Common after an initial diagnosis, anger and thoughts like “why me” can pop up anytime. In the short term, take a drink of water and a deep breath (or two). But don’t just shut it down. Take time to figure out what’s causing it. If you need help, talk with your healthcare provider, a diabetes educator, or a counselor who specializes in chronic health conditions. Leaving anger unresolved can lead to stress that causes fluctuations in your blood sugar levels, as well as depression.

Depression is more than sad

People with diabetes are 2 to 3 times more likely to have depression than those without diabetes. This illness can affect sleep patterns and make it difficult to enjoy activities and do many tasks at work and home, including manage diabetes. Talk with your provider about feelings of sadness and emptiness. If you have depression, your provider may recommend therapy, medicine, or both. The American Diabetes Association has more information about signs of depression.

Denial can put you at risk

Find yourself minimizing diabetes or its care as “no big deal”? Proceed with caution. Anything that keeps you from following your treatment plan ups your risk for complications like nerve damage and heart disease. Reach out to your provider or diabetes educator for help if you find yourself:

  • Skipping blood sugar checks or healthcare visits

  • Reverting back to unhealthy habits

  • Ignoring a sore that won’t heal

Remember, whatever emotions you have are OK as long as you take care of yourself. But you don’t have to do it alone. Along with your healthcare team, family, friends, and support groups can help you work through the emotional side of diabetes care.

 

 

 

Reviewed Date: 09-01-2020
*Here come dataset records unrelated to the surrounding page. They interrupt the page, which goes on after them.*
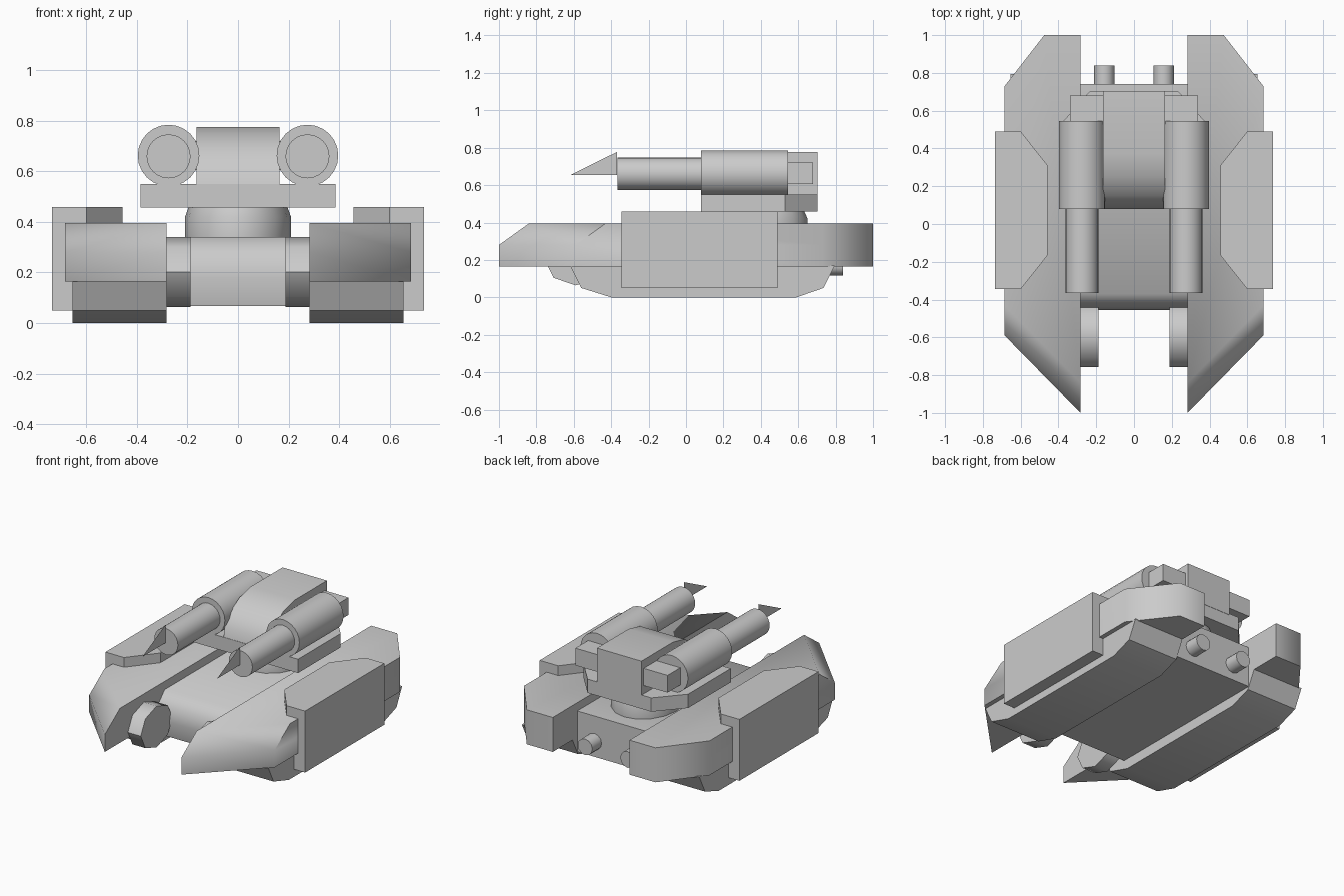
import bpy, bmesh
from math import sin, cos, pi, radians

if "Cube" in bpy.data.objects:
    bpy.data.objects.remove(bpy.data.objects["Cube"])


def loft(name, rings, angle=0, mirror=False):
    """Capped skin through matching rings of 3D points."""
    bm = bmesh.new()
    rows = [[bm.verts.new(p) for p in ring] for ring in rings]
    for a, b in zip(rows, rows[1:]):
        for i in range(len(a)):
            j = (i + 1) % len(a)
            bm.faces.new((a[i], a[j], b[j], b[i]))
    bm.faces.new(rows[0])
    bm.faces.new(rows[-1])
    bmesh.ops.recalc_face_normals(bm, faces=bm.faces)
    return finish(name, bm, angle, mirror)


def finish(name, bm, angle, mirror):
    mesh = bpy.data.meshes.new(name)
    bm.to_mesh(mesh)
    bm.free()
    ob = bpy.data.objects.new(name, mesh)
    bpy.context.collection.objects.link(ob)
    if angle:
        bpy.ops.object.select_all(action='DESELECT')
        ob.select_set(True)
        bpy.context.view_layer.objects.active = ob
        bpy.ops.object.shade_smooth_by_angle(angle=radians(angle))
    if mirror:
        mod = ob.modifiers.new("Mirror", 'MIRROR')
        mod.use_mirror_merge = False
    return ob


def side_prism(name, yz, x0, x1, angle=0, mirror=False):
    return loft(name, [[(x, y, z) for y, z in yz] for x in (x0, x1)], angle, mirror)


def plan_prism(name, xy, z0, z1, angle=0, mirror=False):
    return loft(name, [[(x, y, z) for x, y in xy] for z in (z0, z1)], angle, mirror)


def box(name, x0, x1, y0, y1, z0, z1, mirror=False):
    return plan_prism(name, [(x0, y0), (x1, y0), (x1, y1), (x0, y1)], z0, z1, 0, mirror)


def ellipse(rx, ry, n, cx=0, cy=0, phase=0):
    return [(cx + rx * cos(2 * pi * (i + phase) / n), cy + ry * sin(2 * pi * (i + phase) / n))
            for i in range(n)]


def tube_y(name, x, z, r, y0, y1, n):
    ring = ellipse(r, r, n, x, z)
    return loft(name, [[(a, y, b) for a, b in ring] for y in (y0, y1)], 40, True)


# Side fenders with sloped pointed nose
outline = [(0.283, 1.0), (0.475, 1.0), (0.685, 0.73), (0.685, -0.59), (0.283, -1.0)]
top = outline[:3] + [(0.685, -0.43), (0.283, -0.84)]
loft("fender", [[(x, y, z) for x, y in ring] for ring, z in
                ((outline, 0.165), (outline, 0.28), (top, 0.395))], 55, True)

# Tracks
side_prism("track", [(-0.62, 0.17), (-0.56, 0.05), (-0.40, 0.0), (0.59, 0.0),
                     (0.735, 0.05), (0.795, 0.17)], 0.283, 0.655, 35, True)

# Central hull with rounded front
side_prism("hull", [(-0.43, 0.068), (-0.455, 0.18), (-0.435, 0.27), (-0.37, 0.34),
                    (0.742, 0.34), (0.742, 0.068)], -0.284, 0.284, 50)

# Front idler wheels
side_prism("front_wheel", ellipse(0.167, 0.138, 8, -0.59, 0.202), 0.188, 0.284, 46, True)

# Exhaust pipes
tube_y("exhaust_pipe", 0.157, 0.17, 0.054, 0.70, 0.84, 12)

# Side armour: outer plate and top plate
box("side_armour", 0.65, 0.737, -0.345, 0.49, 0.05, 0.46, True)
plan_prism("top_armour", [(0.737, -0.345), (0.60, -0.345), (0.457, -0.165), (0.457, 0.31),
                          (0.60, 0.49), (0.737, 0.49)], 0.39, 0.46, 0, True)

# Turret ring, tapered at the top
loft("turret_ring", [[(x, y, z) for x, y in ellipse(0.21 * s, 0.25 * s, 16, 0, 0.40)]
                     for s, z in ((1, 0.335), (1, 0.42), (0.93, 0.46))], 50)

# Turret base
plan_prism("turret_base", [(-0.387, 0.08), (0.387, 0.08), (0.387, 0.53), (0.235, 0.702),
                           (-0.235, 0.702), (-0.387, 0.53)], 0.458, 0.55)

# Turret body with curved front
side_prism("turret_body", [(0.08, 0.54), (0.095, 0.61), (0.15, 0.69), (0.25, 0.75),
                           (0.37, 0.777), (0.704, 0.777), (0.704, 0.54)], -0.164, 0.164, 35)

# Twin guns: breech, barrel, rear block
tube_y("gun_breech", 0.275, 0.663, 0.122, 0.08, 0.546, 24)
tube_y("gun_barrel", 0.275, 0.66, 0.087, -0.365, 0.10, 24)
box("gun_rear_block", 0.15, 0.34, 0.53, 0.68, 0.605, 0.72, True)

# Thin blade on each muzzle
bm = bmesh.new()
bm.faces.new([bm.verts.new((0.275, y, z)) for y, z in
              ((-0.615, 0.655), (-0.37, 0.655), (-0.37, 0.777))])
finish("muzzle_blade", bm, 0, True)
Disclaimer: This information is not intended to substitute or replace the professional medical advice you receive from your child's physician. The content provided on this page is for informational purposes only, and was not designed to diagnose or treat a health problem or disease. Please consult your child's physician with any questions or concerns you may have regarding a medical condition.